By the way, be warned that percentiles can be easily misinterpreted.

It’s important to understand that creating a new histogram requires you to specify bucket boundaries up front. The default values, which are 0.005, 0.01, 0.025, 0.05, 0.1, 0.25, 0.5, 1, 2.5, 5, 10¬†are tailored to broadly measure the response time in seconds and probably won’t fit your app’s behavior.

This creates a bit of a chicken or the egg problem, because you cannot know bucket boundaries until you launched the app and collected latency data and you cannot make a new Histogram without specifying (implicitly or explicitly) the bucket values. So I guess the best way to move forward is launch your app with default bucket boundaries, let it spin for a while and later tune those values based on what you see.

Summary

A Summary is like a histogram_quantile() function, but percentiles are computed in the client. Summary is made of a count and sum counters (like in Histogram type) and resulting quantile values.

For example, we want to find 0.5, 0.9, 0.99 quantiles and the same 3 requests with 1s, 2s, 3s durations come in.

Then /metrics endpoint should contain:

http_request_duration_seconds{quantile="0.5"} 2
http_request_duration_seconds{quantile="0.9"} 3
http_request_duration_seconds{quantile="0.99"} 3
http_request_duration_seconds_sum 6
http_request_duration_seconds_count 3

So we can see that:

sum is 1s + 2s + 3s = 6,

count is 3, because of 3 requests.

{quantile=”0.5″} is 2, meaning 50th percentile is 2.

{quantile=”0.9″} is 3, meaning 90th percentile is 3.

{quantile=”0.99″} is 3, meaning 99th percentile is 3.¬†

Summaries are great if¬†you already know what quantiles you want. You just specify them in¬†SummaryOpts¬†objectives map with it’s error window. For example:

map[float64]float64{0.5: 0.05}, which will compute 50th percentile with error window of 0.05.

Of course there are a couple of other parameters you could tune (like MaxAge, AgeBuckets or BufCap), but defaults should be good enough.

Although, there are a couple of problems with this approach.

First, you really need to know what percentiles you want. Because if you want to compute a different percentile, you will have to make changes in your code.

The other problem is that you cannot aggregate Summary types, i.e. if you have more than one replica of your app running you won’t be able to compute quantiles across all of the instances.

I usually don’t really know what I want, so I prefer to use Histograms.

By the way, the default go_gc_duration_seconds, which measures how long garbage collection took is implemented using Summary type.

Gauge

Although Gauge doesn’t really implement¬†Observer¬†interface, you can make it using¬†prometheus.ObserverFunc(gauge.Set).

If we had the same 3 requests with 1s, 2s, 3s durations. The /metrics would contain:

# HELP http_request_duration_seconds Duration of the last http request
# TYPE http_request_duration_seconds gauge
http_request_duration_seconds 3

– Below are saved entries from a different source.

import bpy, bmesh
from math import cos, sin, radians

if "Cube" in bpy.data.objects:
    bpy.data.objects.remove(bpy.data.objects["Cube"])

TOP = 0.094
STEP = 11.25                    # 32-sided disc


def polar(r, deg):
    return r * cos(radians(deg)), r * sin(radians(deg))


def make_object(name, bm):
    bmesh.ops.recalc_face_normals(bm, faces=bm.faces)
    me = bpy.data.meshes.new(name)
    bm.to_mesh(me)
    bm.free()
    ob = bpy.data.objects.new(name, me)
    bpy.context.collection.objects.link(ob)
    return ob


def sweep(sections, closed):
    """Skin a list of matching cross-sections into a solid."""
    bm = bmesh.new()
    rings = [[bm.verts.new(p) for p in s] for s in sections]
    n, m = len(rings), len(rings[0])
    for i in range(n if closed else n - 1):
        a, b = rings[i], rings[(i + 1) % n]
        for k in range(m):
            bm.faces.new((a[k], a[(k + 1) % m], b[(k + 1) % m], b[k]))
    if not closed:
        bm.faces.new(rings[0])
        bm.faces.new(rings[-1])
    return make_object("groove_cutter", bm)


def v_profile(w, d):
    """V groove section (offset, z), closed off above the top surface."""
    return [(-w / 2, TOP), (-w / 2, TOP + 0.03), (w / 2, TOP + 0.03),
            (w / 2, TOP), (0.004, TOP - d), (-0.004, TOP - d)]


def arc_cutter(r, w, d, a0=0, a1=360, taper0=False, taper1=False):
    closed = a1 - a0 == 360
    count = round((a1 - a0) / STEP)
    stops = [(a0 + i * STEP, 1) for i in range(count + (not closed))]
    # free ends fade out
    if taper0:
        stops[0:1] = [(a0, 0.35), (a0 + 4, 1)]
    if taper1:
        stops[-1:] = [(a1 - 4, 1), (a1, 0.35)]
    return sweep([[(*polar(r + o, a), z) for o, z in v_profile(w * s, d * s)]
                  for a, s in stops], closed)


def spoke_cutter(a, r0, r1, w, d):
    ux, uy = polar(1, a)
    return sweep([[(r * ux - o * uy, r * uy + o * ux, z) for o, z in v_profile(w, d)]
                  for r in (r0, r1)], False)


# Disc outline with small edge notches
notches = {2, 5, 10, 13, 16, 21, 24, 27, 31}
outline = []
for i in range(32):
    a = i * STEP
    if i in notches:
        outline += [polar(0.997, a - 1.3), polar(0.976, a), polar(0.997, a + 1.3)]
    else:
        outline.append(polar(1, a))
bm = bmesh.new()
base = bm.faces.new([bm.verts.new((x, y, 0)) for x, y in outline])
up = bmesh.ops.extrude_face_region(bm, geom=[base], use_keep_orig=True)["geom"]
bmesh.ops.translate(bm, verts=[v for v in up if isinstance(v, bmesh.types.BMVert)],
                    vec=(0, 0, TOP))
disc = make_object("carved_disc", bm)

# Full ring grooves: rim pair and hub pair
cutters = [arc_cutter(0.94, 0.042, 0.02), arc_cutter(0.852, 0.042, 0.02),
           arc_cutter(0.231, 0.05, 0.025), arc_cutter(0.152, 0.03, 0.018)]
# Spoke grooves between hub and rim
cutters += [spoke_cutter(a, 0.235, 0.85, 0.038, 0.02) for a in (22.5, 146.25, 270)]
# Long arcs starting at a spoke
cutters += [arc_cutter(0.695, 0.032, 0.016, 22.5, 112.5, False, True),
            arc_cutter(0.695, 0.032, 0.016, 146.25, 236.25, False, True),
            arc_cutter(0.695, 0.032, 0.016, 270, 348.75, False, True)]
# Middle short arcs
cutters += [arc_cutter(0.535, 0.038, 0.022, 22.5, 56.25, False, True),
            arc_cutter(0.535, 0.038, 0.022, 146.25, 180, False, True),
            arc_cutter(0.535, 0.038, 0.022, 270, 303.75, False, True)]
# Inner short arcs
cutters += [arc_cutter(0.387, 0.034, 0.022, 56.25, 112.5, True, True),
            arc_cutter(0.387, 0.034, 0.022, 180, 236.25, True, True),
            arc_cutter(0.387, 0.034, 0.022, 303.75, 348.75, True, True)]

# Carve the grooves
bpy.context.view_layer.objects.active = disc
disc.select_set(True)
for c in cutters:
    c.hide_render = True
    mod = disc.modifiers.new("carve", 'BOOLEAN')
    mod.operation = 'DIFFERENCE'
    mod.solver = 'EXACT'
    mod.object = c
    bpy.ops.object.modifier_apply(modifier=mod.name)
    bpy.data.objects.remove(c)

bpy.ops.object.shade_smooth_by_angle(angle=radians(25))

So we can see that:

http_request_duration_seconds is 3, meaning that last observed duration was 3.

At first I thought, this is great, I’ll just record all my request durations this way and aggregate/average out them later.

Well, no.

The mistake here is that Prometheus scrapes /metrics data only once in a while (by default every 1 min), which is configured by scrap_interval for your target.

So if you don’t have a lot of requests you could try to configure scrape_interval¬†to align with your requests and then you would see how long each request took. But I don’t think it’s a good idea, in this case I would rather push¬†the Gauge metrics to Prometheus.

I think this could be useful¬†for “job” type problems . For example, you could push how long backup, or data aggregating job has took.

Conclusion

Thanks for reading. Hopefully by now you and I know a bit more about Histograms, Summaries and tracking request duration. My plan for now is to track latency using Histograms, play around with histogram_quantile  and make some beautiful dashboards.

Oh and I forgot to mention, if you are instrumenting HTTP server or client, prometheus library has some helpers around it in promhttp package.